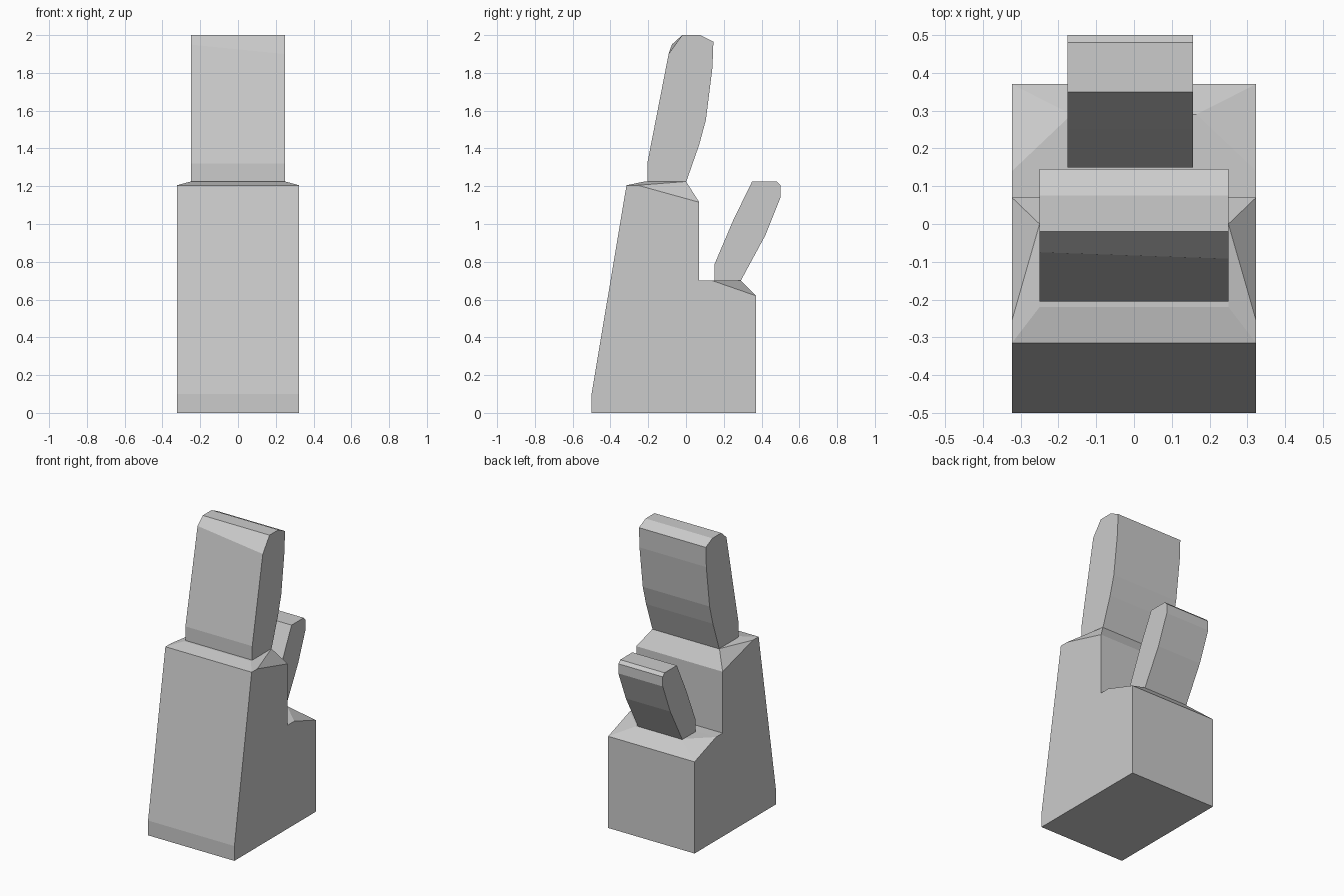
import bpy
import bmesh

cube = bpy.data.objects.get("Cube")
if cube:
    bpy.data.objects.remove(cube, do_unlink=True)

# Single light grey material
grey = bpy.data.materials.new("light_grey")
grey.use_nodes = True
colour = (0.6, 0.6, 0.6, 1)
grey.diffuse_color = colour
grey.node_tree.nodes["Principled BSDF"].inputs["Base Color"].default_value = colour


def finish(name, bm):
    bmesh.ops.recalc_face_normals(bm, faces=bm.faces)
    mesh = bpy.data.meshes.new(name)
    bm.to_mesh(mesh)
    bm.free()
    mesh.materials.append(grey)
    obj = bpy.data.objects.new(name, mesh)
    bpy.context.collection.objects.link(obj)
    return obj


def prism(name, left_profile, right_profile, x_left, x_right):
    """Join two matching (y, z) profiles into a solid across x."""
    bm = bmesh.new()
    a = [bm.verts.new((x_left, y, z)) for y, z in left_profile]
    b = [bm.verts.new((x_right, y, z)) for y, z in right_profile]
    bm.faces.new(a)
    bm.faces.new(b)
    for i in range(len(a)):
        j = (i + 1) % len(a)
        bm.faces.new((a[i], a[j], b[j], b[i]))
    return finish(name, bm)


# Stepped block: outer side outline, plus the inset corners of both top decks
outline = [(-0.5, 0), (0.37, 0), (0.37, 0.62), (0.14, 0.7), (0.07, 0.7),
           (0.07, 1.115), (-0.255, 1.205), (-0.315, 1.205), (-0.5, 0.1)]
deck_corners = {"front": (0.25, -0.22, 1.225), "back": (0.25, 0, 1.225),
                "step": (0.165, 0.29, 0.702)}
bm = bmesh.new()
sides = []
for s in (-1, 1):
    v = {i: bm.verts.new((s * 0.323, y, z)) for i, (y, z) in enumerate(outline)}
    for key, (x, y, z) in deck_corners.items():
        v[key] = bm.verts.new((s * x, y, z))
    bm.faces.new([v[i] for i in range(len(outline))])
    # Sloping shoulder facets
    for tri in ((2, 3, "step"), (5, 6, "back"), (6, "front", "back"), (6, 7, "front")):
        bm.faces.new([v[k] for k in tri])
    sides.append(v)
# Faces running across the block from side to side
l, r = sides
loop = [0, 1, 2, "step", 3, 4, 5, "back", "front", 7, 8]
for i, a in enumerate(loop):
    b = loop[(i + 1) % len(loop)]
    bm.faces.new((l[a], l[b], r[b], r[a]))
finish("stepped_block", bm)

# Large handle, with one front corner set slightly lower on its left
large = [(-0.205, 1.215), (-0.205, 1.32), (-0.075, 1.95), (-0.02, 2), (0.075, 2),
         (0.145, 1.965), (0.14, 1.83), (0.105, 1.55), (0.07, 1.42), (0, 1.22)]
large_left = list(large)
large_left[2] = (-0.092, 1.9)
prism("large_handle", large, large_left, -0.25, 0.25)

# Small handle leaning back from the step
small = [(0.15, 0.69), (0.15, 0.785), (0.25, 1.02), (0.35, 1.225), (0.48, 1.225),
         (0.5, 1.205), (0.5, 1.14), (0.42, 0.94), (0.29, 0.7)]
prism("small_handle", small, small, -0.176, 0.156)
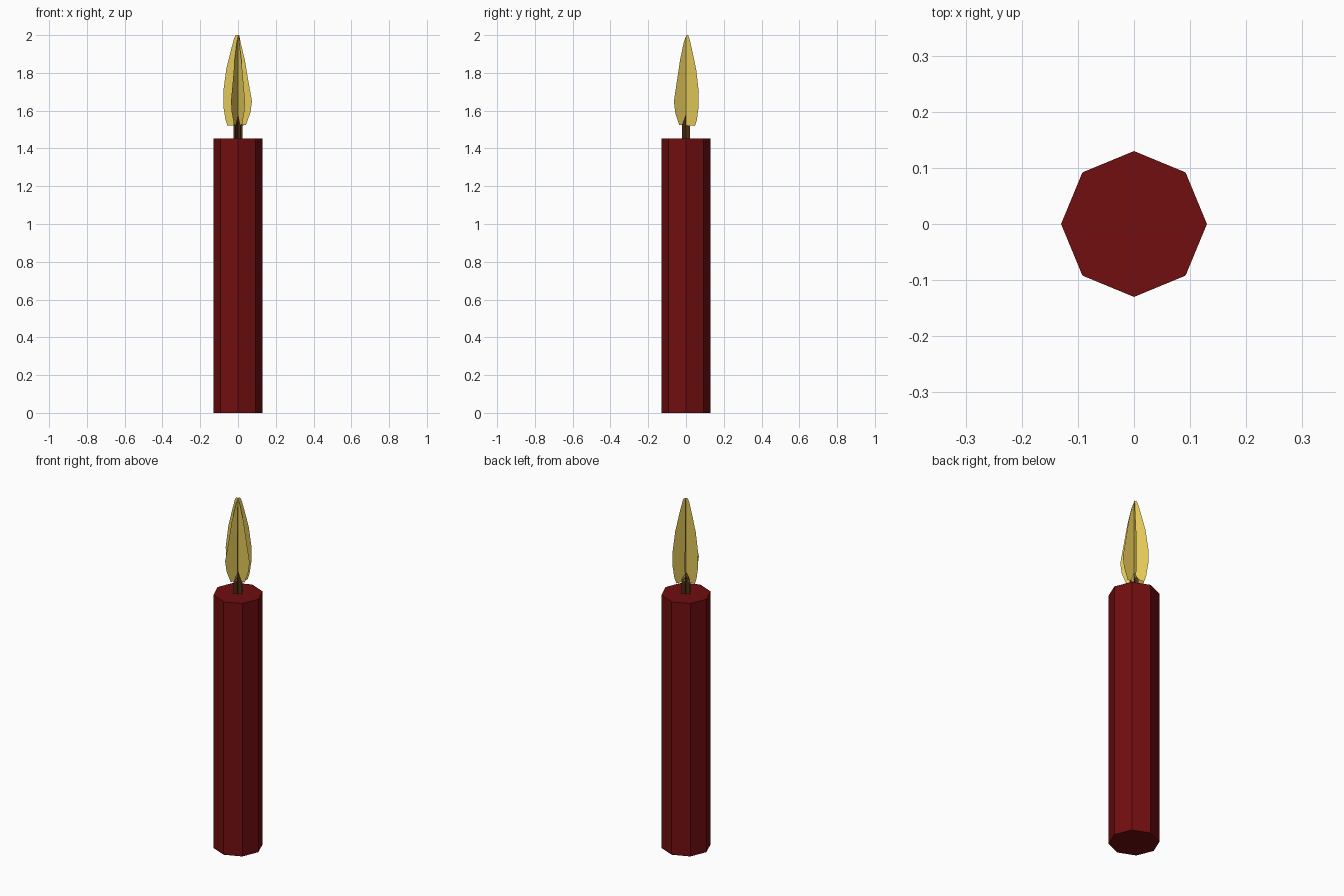
import bpy, bmesh, math

if "Cube" in bpy.data.objects:
    bpy.data.objects.remove(bpy.data.objects["Cube"])


def material(name, rgb):
    m = bpy.data.materials.new(name)
    m.diffuse_color = (*rgb, 1)
    m.use_nodes = True
    m.node_tree.nodes["Principled BSDF"].inputs["Base Color"].default_value = m.diffuse_color
    return m


def add_object(name, bm, mat):
    me = bpy.data.meshes.new(name)
    bm.to_mesh(me)
    bm.free()
    me.materials.append(mat)
    ob = bpy.data.objects.new(name, me)
    bpy.context.collection.objects.link(ob)
    return ob


def crossed_blades(name, profile, mat):
    """Three flat upright sheets through the axis, 60 degrees apart."""
    bm = bmesh.new()
    for deg in (60, 120, 180):
        c, s = math.cos(math.radians(deg)), math.sin(math.radians(deg))
        bm.faces.new([bm.verts.new((r * c, r * s, z)) for r, z in profile])
    bmesh.ops.triangulate(bm, faces=bm.faces[:])
    return add_object(name, bm, mat)


red = material("dark red wax", (0.165, 0.0044, 0.005))
yellow = material("flame yellow", (0.77, 0.58, 0.10))
brown = material("wick brown", (0.080, 0.030, 0.007))

# Candle body: octagonal prism with corners on the axes
HEIGHT = 1.453
bm = bmesh.new()
bmesh.ops.create_cone(bm, cap_ends=True, segments=8, radius1=0.13, radius2=0.13, depth=HEIGHT)
bmesh.ops.translate(bm, verts=bm.verts, vec=(0, 0, HEIGHT / 2))
add_object("candle_body", bm, red)

# Wick: thin crossed strips that fit under the notch of the flame
crossed_blades("wick", [(-0.025, 1.45), (0.025, 1.45), (0.025, 1.54), (0.004, 1.575),
                        (-0.004, 1.575), (-0.025, 1.525)], brown)

# Flame: leaf outline, fuller on one side, notched at the bottom
crossed_blades("flame", [
    (0.012, 2.0), (0.02, 1.985), (0.04, 1.91), (0.062, 1.82), (0.078, 1.70), (0.077, 1.62),
    (0.066, 1.55), (0.055, 1.52), (0.033, 1.53), (0.025, 1.54), (0.004, 1.575),
    (-0.004, 1.575), (-0.025, 1.525), (-0.042, 1.525), (-0.066, 1.59), (-0.074, 1.65),
    (-0.056, 1.75), (-0.036, 1.87), (-0.014, 1.96), (0.002, 2.0)], yellow)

EXERCISE BRIEF
The copy should match each line above exactly and contain no images.

RESPONSE AREA
import bpy
import bmesh

cube = bpy.data.objects.get("Cube")
if cube:
    bpy.data.objects.remove(cube, do_unlink=True)

# Single light grey material
grey = bpy.data.materials.new("light_grey")
grey.use_nodes = True
colour = (0.6, 0.6, 0.6, 1)
grey.diffuse_color = colour
grey.node_tree.nodes["Principled BSDF"].inputs["Base Color"].default_value = colour


def finish(name, bm):
    bmesh.ops.recalc_face_normals(bm, faces=bm.faces)
    mesh = bpy.data.meshes.new(name)
    bm.to_mesh(mesh)
    bm.free()
    mesh.materials.append(grey)
    obj = bpy.data.objects.new(name, mesh)
    bpy.context.collection.objects.link(obj)
    return obj


def prism(name, left_profile, right_profile, x_left, x_right):
    """Join two matching (y, z) profiles into a solid across x."""
    bm = bmesh.new()
    a = [bm.verts.new((x_left, y, z)) for y, z in left_profile]
    b = [bm.verts.new((x_right, y, z)) for y, z in right_profile]
    bm.faces.new(a)
    bm.faces.new(b)
    for i in range(len(a)):
        j = (i + 1) % len(a)
        bm.faces.new((a[i], a[j], b[j], b[i]))
    return finish(name, bm)


# Stepped block: outer side outline, plus the inset corners of both top decks
outline = [(-0.5, 0), (0.37, 0), (0.37, 0.62), (0.14, 0.7), (0.07, 0.7),
           (0.07, 1.115), (-0.255, 1.205), (-0.315, 1.205), (-0.5, 0.1)]
deck_corners = {"front": (0.25, -0.22, 1.225), "back": (0.25, 0, 1.225),
                "step": (0.165, 0.29, 0.702)}
bm = bmesh.new()
sides = []
for s in (-1, 1):
    v = {i: bm.verts.new((s * 0.323, y, z)) for i, (y, z) in enumerate(outline)}
    for key, (x, y, z) in deck_corners.items():
        v[key] = bm.verts.new((s * x, y, z))
    bm.faces.new([v[i] for i in range(len(outline))])
    # Sloping shoulder facets
    for tri in ((2, 3, "step"), (5, 6, "back"), (6, "front", "back"), (6, 7, "front")):
        bm.faces.new([v[k] for k in tri])
    sides.append(v)
# Faces running across the block from side to side
l, r = sides
loop = [0, 1, 2, "step", 3, 4, 5, "back", "front", 7, 8]
for i, a in enumerate(loop):
    b = loop[(i + 1) % len(loop)]
    bm.faces.new((l[a], l[b], r[b], r[a]))
finish("stepped_block", bm)

# Large handle, with one front corner set slightly lower on its left
large = [(-0.205, 1.215), (-0.205, 1.32), (-0.075, 1.95), (-0.02, 2), (0.075, 2),
         (0.145, 1.965), (0.14, 1.83), (0.105, 1.55), (0.07, 1.42), (0, 1.22)]
large_left = list(large)
large_left[2] = (-0.092, 1.9)
prism("large_handle", large, large_left, -0.25, 0.25)

# Small handle leaning back from the step
small = [(0.15, 0.69), (0.15, 0.785), (0.25, 1.02), (0.35, 1.225), (0.48, 1.225),
         (0.5, 1.205), (0.5, 1.14), (0.42, 0.94), (0.29, 0.7)]
prism("small_handle", small, small, -0.176, 0.156)
import bpy, bmesh, math

if "Cube" in bpy.data.objects:
    bpy.data.objects.remove(bpy.data.objects["Cube"])


def material(name, rgb):
    m = bpy.data.materials.new(name)
    m.diffuse_color = (*rgb, 1)
    m.use_nodes = True
    m.node_tree.nodes["Principled BSDF"].inputs["Base Color"].default_value = m.diffuse_color
    return m


def add_object(name, bm, mat):
    me = bpy.data.meshes.new(name)
    bm.to_mesh(me)
    bm.free()
    me.materials.append(mat)
    ob = bpy.data.objects.new(name, me)
    bpy.context.collection.objects.link(ob)
    return ob


def crossed_blades(name, profile, mat):
    """Three flat upright sheets through the axis, 60 degrees apart."""
    bm = bmesh.new()
    for deg in (60, 120, 180):
        c, s = math.cos(math.radians(deg)), math.sin(math.radians(deg))
        bm.faces.new([bm.verts.new((r * c, r * s, z)) for r, z in profile])
    bmesh.ops.triangulate(bm, faces=bm.faces[:])
    return add_object(name, bm, mat)


red = material("dark red wax", (0.165, 0.0044, 0.005))
yellow = material("flame yellow", (0.77, 0.58, 0.10))
brown = material("wick brown", (0.080, 0.030, 0.007))

# Candle body: octagonal prism with corners on the axes
HEIGHT = 1.453
bm = bmesh.new()
bmesh.ops.create_cone(bm, cap_ends=True, segments=8, radius1=0.13, radius2=0.13, depth=HEIGHT)
bmesh.ops.translate(bm, verts=bm.verts, vec=(0, 0, HEIGHT / 2))
add_object("candle_body", bm, red)

# Wick: thin crossed strips that fit under the notch of the flame
crossed_blades("wick", [(-0.025, 1.45), (0.025, 1.45), (0.025, 1.54), (0.004, 1.575),
                        (-0.004, 1.575), (-0.025, 1.525)], brown)

# Flame: leaf outline, fuller on one side, notched at the bottom
crossed_blades("flame", [
    (0.012, 2.0), (0.02, 1.985), (0.04, 1.91), (0.062, 1.82), (0.078, 1.70), (0.077, 1.62),
    (0.066, 1.55), (0.055, 1.52), (0.033, 1.53), (0.025, 1.54), (0.004, 1.575),
    (-0.004, 1.575), (-0.025, 1.525), (-0.042, 1.525), (-0.066, 1.59), (-0.074, 1.65),
    (-0.056, 1.75), (-0.036, 1.87), (-0.014, 1.96), (0.002, 2.0)], yellow)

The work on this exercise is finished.